| DATA IN THIS EXERCISE |
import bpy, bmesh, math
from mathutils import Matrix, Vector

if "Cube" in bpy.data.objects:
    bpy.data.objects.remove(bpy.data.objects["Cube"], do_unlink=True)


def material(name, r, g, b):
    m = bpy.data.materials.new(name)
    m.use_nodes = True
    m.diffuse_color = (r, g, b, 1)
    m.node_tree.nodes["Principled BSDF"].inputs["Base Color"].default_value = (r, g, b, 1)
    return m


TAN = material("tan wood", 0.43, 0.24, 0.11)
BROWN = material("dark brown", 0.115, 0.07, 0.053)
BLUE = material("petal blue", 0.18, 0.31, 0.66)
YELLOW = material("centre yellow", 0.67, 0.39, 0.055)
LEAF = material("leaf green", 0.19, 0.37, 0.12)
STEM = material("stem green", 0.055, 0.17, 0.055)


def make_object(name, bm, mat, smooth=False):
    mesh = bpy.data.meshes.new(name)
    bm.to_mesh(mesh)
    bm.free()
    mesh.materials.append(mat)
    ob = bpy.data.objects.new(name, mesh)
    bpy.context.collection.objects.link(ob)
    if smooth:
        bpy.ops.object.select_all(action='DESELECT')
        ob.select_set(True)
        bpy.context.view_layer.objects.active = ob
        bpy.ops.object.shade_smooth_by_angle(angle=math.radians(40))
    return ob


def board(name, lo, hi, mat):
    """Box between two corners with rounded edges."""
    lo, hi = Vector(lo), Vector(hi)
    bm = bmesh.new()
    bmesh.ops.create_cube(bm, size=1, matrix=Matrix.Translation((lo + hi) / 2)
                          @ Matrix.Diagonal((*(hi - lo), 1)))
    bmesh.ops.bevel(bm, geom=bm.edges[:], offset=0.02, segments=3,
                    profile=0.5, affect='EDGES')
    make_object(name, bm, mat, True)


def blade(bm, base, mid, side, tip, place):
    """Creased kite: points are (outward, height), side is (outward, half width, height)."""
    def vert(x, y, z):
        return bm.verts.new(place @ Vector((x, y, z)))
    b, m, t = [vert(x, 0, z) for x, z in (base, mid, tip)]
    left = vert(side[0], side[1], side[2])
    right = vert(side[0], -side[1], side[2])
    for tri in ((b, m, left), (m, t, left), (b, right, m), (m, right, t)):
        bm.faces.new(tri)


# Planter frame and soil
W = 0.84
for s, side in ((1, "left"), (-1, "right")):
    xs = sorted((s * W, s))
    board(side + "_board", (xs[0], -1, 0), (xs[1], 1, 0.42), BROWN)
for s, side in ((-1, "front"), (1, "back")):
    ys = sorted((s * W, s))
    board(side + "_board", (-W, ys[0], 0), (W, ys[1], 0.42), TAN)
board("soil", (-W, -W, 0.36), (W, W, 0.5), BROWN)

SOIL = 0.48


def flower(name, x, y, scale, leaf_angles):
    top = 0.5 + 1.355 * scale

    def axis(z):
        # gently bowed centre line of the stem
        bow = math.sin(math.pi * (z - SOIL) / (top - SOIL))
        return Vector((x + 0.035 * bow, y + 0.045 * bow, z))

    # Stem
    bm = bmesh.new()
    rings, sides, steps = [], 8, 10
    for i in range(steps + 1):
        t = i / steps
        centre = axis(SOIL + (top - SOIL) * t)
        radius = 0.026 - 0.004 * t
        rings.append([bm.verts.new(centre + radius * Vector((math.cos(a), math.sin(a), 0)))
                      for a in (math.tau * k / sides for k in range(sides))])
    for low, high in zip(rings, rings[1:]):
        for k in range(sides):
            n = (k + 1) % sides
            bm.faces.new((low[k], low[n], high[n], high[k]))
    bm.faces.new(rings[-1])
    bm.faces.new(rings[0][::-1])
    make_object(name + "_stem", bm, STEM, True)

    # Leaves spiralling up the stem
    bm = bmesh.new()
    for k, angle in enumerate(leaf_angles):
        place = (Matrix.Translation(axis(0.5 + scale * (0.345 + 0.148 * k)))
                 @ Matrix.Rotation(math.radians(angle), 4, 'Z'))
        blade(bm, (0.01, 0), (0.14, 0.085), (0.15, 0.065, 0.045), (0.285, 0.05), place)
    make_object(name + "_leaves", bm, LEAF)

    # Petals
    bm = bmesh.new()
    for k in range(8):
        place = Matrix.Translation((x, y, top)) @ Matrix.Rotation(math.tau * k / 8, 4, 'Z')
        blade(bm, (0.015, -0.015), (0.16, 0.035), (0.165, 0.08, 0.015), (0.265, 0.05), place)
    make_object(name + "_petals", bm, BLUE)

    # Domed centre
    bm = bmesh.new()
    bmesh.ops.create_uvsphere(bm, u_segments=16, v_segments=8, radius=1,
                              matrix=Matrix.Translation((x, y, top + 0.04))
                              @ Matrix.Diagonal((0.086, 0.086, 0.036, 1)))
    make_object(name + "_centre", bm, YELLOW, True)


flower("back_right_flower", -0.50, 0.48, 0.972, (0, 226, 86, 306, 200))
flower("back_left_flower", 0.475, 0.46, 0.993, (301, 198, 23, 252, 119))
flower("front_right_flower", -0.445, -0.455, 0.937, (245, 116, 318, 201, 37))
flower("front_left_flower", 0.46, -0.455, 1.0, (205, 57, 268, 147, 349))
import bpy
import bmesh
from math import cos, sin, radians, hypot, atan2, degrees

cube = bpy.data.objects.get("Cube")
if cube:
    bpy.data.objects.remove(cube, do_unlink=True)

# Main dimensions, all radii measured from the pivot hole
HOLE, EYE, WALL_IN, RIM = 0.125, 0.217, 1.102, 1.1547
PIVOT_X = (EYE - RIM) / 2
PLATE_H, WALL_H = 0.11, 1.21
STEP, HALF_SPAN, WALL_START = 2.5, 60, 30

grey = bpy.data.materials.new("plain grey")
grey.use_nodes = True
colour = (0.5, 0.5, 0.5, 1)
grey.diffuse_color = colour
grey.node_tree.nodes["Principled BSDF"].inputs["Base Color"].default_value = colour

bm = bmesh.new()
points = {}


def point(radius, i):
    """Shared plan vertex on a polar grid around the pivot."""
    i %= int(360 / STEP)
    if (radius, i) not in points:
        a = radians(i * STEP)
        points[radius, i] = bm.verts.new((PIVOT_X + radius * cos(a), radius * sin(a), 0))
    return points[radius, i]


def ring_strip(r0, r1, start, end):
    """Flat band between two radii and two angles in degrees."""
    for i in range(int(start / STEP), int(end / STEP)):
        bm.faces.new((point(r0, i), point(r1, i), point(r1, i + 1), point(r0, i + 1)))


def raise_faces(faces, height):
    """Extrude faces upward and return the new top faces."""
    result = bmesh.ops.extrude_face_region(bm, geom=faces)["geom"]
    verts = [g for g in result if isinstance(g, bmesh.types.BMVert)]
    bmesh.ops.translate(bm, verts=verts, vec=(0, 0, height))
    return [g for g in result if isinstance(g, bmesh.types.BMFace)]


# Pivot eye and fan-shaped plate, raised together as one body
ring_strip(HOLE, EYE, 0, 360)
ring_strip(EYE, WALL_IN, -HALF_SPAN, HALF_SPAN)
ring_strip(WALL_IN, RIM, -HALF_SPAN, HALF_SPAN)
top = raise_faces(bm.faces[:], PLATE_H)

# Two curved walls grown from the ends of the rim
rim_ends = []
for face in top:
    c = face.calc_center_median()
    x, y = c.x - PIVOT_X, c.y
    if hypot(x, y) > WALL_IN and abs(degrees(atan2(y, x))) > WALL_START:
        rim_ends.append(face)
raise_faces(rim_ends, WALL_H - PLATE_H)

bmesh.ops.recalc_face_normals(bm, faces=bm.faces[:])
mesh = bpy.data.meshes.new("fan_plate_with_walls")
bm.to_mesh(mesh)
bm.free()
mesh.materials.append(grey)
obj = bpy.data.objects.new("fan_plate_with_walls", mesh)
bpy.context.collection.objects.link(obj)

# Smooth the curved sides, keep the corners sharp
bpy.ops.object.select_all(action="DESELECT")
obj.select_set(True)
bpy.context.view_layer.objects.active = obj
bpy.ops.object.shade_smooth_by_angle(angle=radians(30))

| TASK GOAL |
Find and copy each line above holding "Matrix".

| TASK RESPONSE |
from mathutils import Matrix, Vector
    bmesh.ops.create_cube(bm, size=1, matrix=Matrix.Translation((lo + hi) / 2)
                          @ Matrix.Diagonal((*(hi - lo), 1)))
        place = (Matrix.Translation(axis(0.5 + scale * (0.345 + 0.148 * k)))
                 @ Matrix.Rotation(math.radians(angle), 4, 'Z'))
        place = Matrix.Translation((x, y, top)) @ Matrix.Rotation(math.tau * k / 8, 4, 'Z')
                              matrix=Matrix.Translation((x, y, top + 0.04))
                              @ Matrix.Diagonal((0.086, 0.086, 0.036, 1)))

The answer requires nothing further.